- TO DO
The response should consist of every line below, restated exactly, with no pictures.

- Collected data

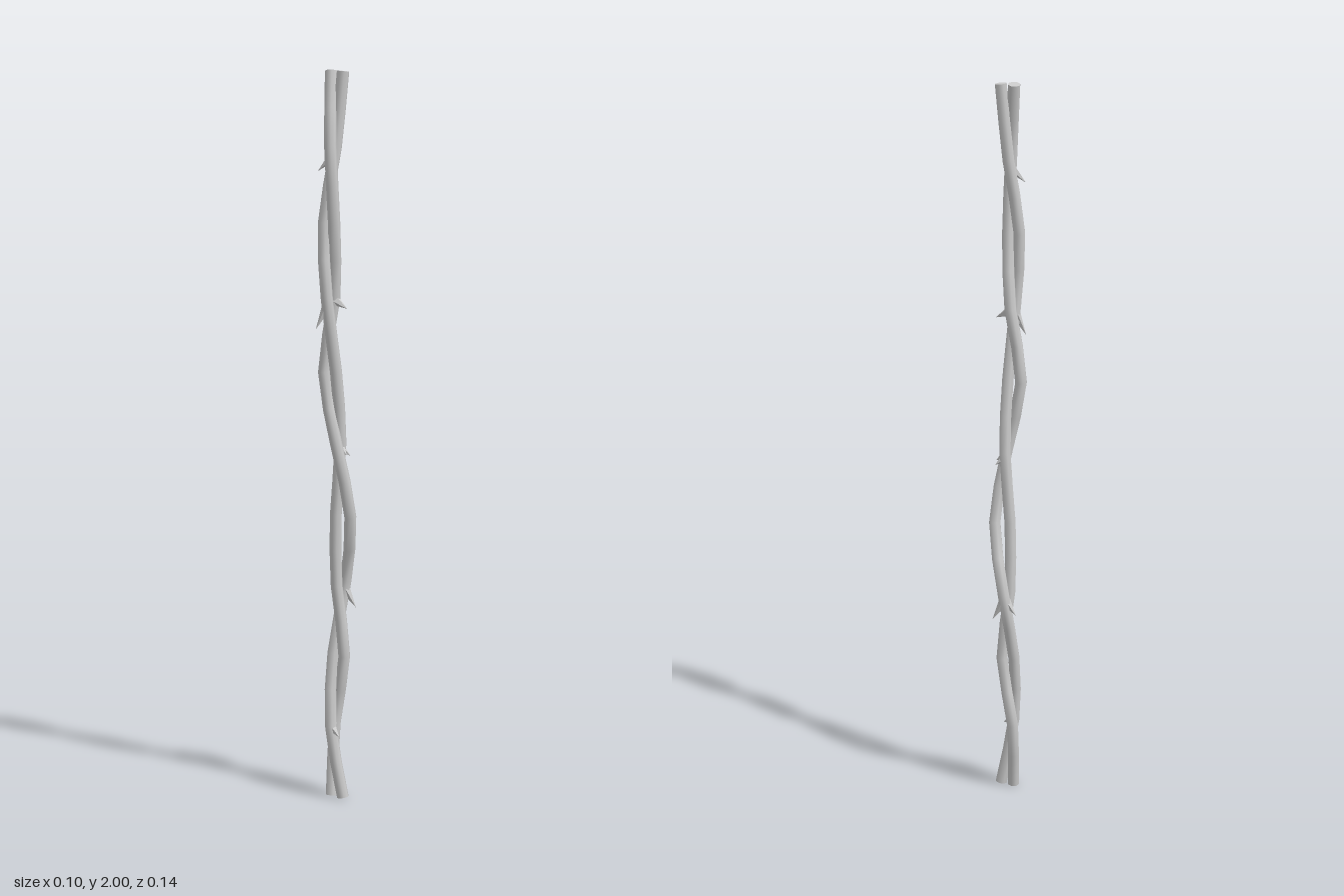
import * as THREE from 'three';

const RADIUS = 0.0165;

// Centre lines of the two twisted stems, one [x, z] point every 0.2 in height
const STEM_A = [[-0.016, 0.01], [-0.025, -0.022], [0.008, -0.018], [-0.012, -0.01], [-0.01, -0.003], [0.005, -0.003],
  [0.005, 0.02], [-0.005, 0.05], [-0.02, 0.04], [0.003, 0.018], [0.021, 0.01]];
const STEM_B = [[0.021, 0.01], [-0.015, 0.015], [-0.027, -0.016], [-0.01, -0.053], [0.032, -0.01], [0.008, 0.023],
  [-0.033, 0.02], [-0.005, 0.012], [0.012, 0.04], [0.008, 0.052], [-0.016, 0.01]];

// Thorns: base and tip
const THORNS = [
  [[-0.012, 0.2, 0.014], [0.022, 0.18, 0.03]],
  [[-0.022, 0.2, -0.01], [-0.01, 0.18, 0.025]],
  [[-0.015, 0.585, -0.048], [-0.045, 0.545, -0.05]],
  [[-0.008, 0.58, -0.05], [0.02, 0.53, -0.06]],
  [[0.005, 0.99, 0.0], [0.034, 0.97, 0.01]],
  [[0.005, 0.985, -0.003], [0.028, 0.965, -0.018]],
  [[-0.008, 1.375, 0.045], [-0.03, 1.315, 0.066]],
  [[0.0, 1.39, 0.014], [0.038, 1.37, 0.016]],
  [[0.0, 1.775, 0.03], [-0.036, 1.735, 0.045]],
];

function createStem(points, material) {
  const group = new THREE.Group();
  const last = points.length - 1;
  const curve = new THREE.CatmullRomCurve3(points.map(([x, z], i) =>
    new THREE.Vector3(x, THREE.MathUtils.lerp(0.003, 1.997, i / last), z)));
  const stem = new THREE.Mesh(new THREE.TubeGeometry(curve, 20, RADIUS, 8), material);
  stem.name = 'stem';
  group.add(stem);

  // Cut ends
  for (const t of [0, 1]) {
    const cap = new THREE.Mesh(new THREE.CircleGeometry(RADIUS, 8), material);
    const outward = curve.getTangentAt(t).multiplyScalar(t ? 1 : -1);
    cap.position.copy(curve.getPointAt(t));
    cap.quaternion.setFromUnitVectors(new THREE.Vector3(0, 0, 1), outward);
    cap.name = t ? 'topEnd' : 'bottomEnd';
    group.add(cap);
  }
  return group;
}

function createThorn(from, to, material) {
  const base = new THREE.Vector3(...from);
  const direction = new THREE.Vector3(...to).sub(base);
  const length = direction.length();
  const geometry = new THREE.ConeGeometry(0.014, length, 5).translate(0, length / 2, 0);
  const thorn = new THREE.Mesh(geometry, material);
  thorn.position.copy(base);
  thorn.quaternion.setFromUnitVectors(new THREE.Vector3(0, 1, 0), direction.normalize());
  thorn.name = 'thorn';
  return thorn;
}

export function createModel() {
  const model = new THREE.Group();
  model.name = 'thornyVine';
  const bark = new THREE.MeshStandardMaterial({ color: 0xcccccc });
  const faceted = new THREE.MeshStandardMaterial({ color: 0xcccccc, flatShading: true });

  const stemA = createStem(STEM_A, bark);
  stemA.name = 'firstStem';
  const stemB = createStem(STEM_B, bark);
  stemB.name = 'secondStem';
  model.add(stemA, stemB);

  for (const [from, to] of THORNS) model.add(createThorn(from, to, faceted));
  return model;
}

- SOLUTION TO THIS EXERCISE
import * as THREE from 'three';

const RADIUS = 0.0165;

// Centre lines of the two twisted stems, one [x, z] point every 0.2 in height
const STEM_A = [[-0.016, 0.01], [-0.025, -0.022], [0.008, -0.018], [-0.012, -0.01], [-0.01, -0.003], [0.005, -0.003],
  [0.005, 0.02], [-0.005, 0.05], [-0.02, 0.04], [0.003, 0.018], [0.021, 0.01]];
const STEM_B = [[0.021, 0.01], [-0.015, 0.015], [-0.027, -0.016], [-0.01, -0.053], [0.032, -0.01], [0.008, 0.023],
  [-0.033, 0.02], [-0.005, 0.012], [0.012, 0.04], [0.008, 0.052], [-0.016, 0.01]];

// Thorns: base and tip
const THORNS = [
  [[-0.012, 0.2, 0.014], [0.022, 0.18, 0.03]],
  [[-0.022, 0.2, -0.01], [-0.01, 0.18, 0.025]],
  [[-0.015, 0.585, -0.048], [-0.045, 0.545, -0.05]],
  [[-0.008, 0.58, -0.05], [0.02, 0.53, -0.06]],
  [[0.005, 0.99, 0.0], [0.034, 0.97, 0.01]],
  [[0.005, 0.985, -0.003], [0.028, 0.965, -0.018]],
  [[-0.008, 1.375, 0.045], [-0.03, 1.315, 0.066]],
  [[0.0, 1.39, 0.014], [0.038, 1.37, 0.016]],
  [[0.0, 1.775, 0.03], [-0.036, 1.735, 0.045]],
];

function createStem(points, material) {
  const group = new THREE.Group();
  const last = points.length - 1;
  const curve = new THREE.CatmullRomCurve3(points.map(([x, z], i) =>
    new THREE.Vector3(x, THREE.MathUtils.lerp(0.003, 1.997, i / last), z)));
  const stem = new THREE.Mesh(new THREE.TubeGeometry(curve, 20, RADIUS, 8), material);
  stem.name = 'stem';
  group.add(stem);

  // Cut ends
  for (const t of [0, 1]) {
    const cap = new THREE.Mesh(new THREE.CircleGeometry(RADIUS, 8), material);
    const outward = curve.getTangentAt(t).multiplyScalar(t ? 1 : -1);
    cap.position.copy(curve.getPointAt(t));
    cap.quaternion.setFromUnitVectors(new THREE.Vector3(0, 0, 1), outward);
    cap.name = t ? 'topEnd' : 'bottomEnd';
    group.add(cap);
  }
  return group;
}

function createThorn(from, to, material) {
  const base = new THREE.Vector3(...from);
  const direction = new THREE.Vector3(...to).sub(base);
  const length = direction.length();
  const geometry = new THREE.ConeGeometry(0.014, length, 5).translate(0, length / 2, 0);
  const thorn = new THREE.Mesh(geometry, material);
  thorn.position.copy(base);
  thorn.quaternion.setFromUnitVectors(new THREE.Vector3(0, 1, 0), direction.normalize());
  thorn.name = 'thorn';
  return thorn;
}

export function createModel() {
  const model = new THREE.Group();
  model.name = 'thornyVine';
  const bark = new THREE.MeshStandardMaterial({ color: 0xcccccc });
  const faceted = new THREE.MeshStandardMaterial({ color: 0xcccccc, flatShading: true });

  const stemA = createStem(STEM_A, bark);
  stemA.name = 'firstStem';
  const stemB = createStem(STEM_B, bark);
  stemB.name = 'secondStem';
  model.add(stemA, stemB);

  for (const [from, to] of THORNS) model.add(createThorn(from, to, faceted));
  return model;
}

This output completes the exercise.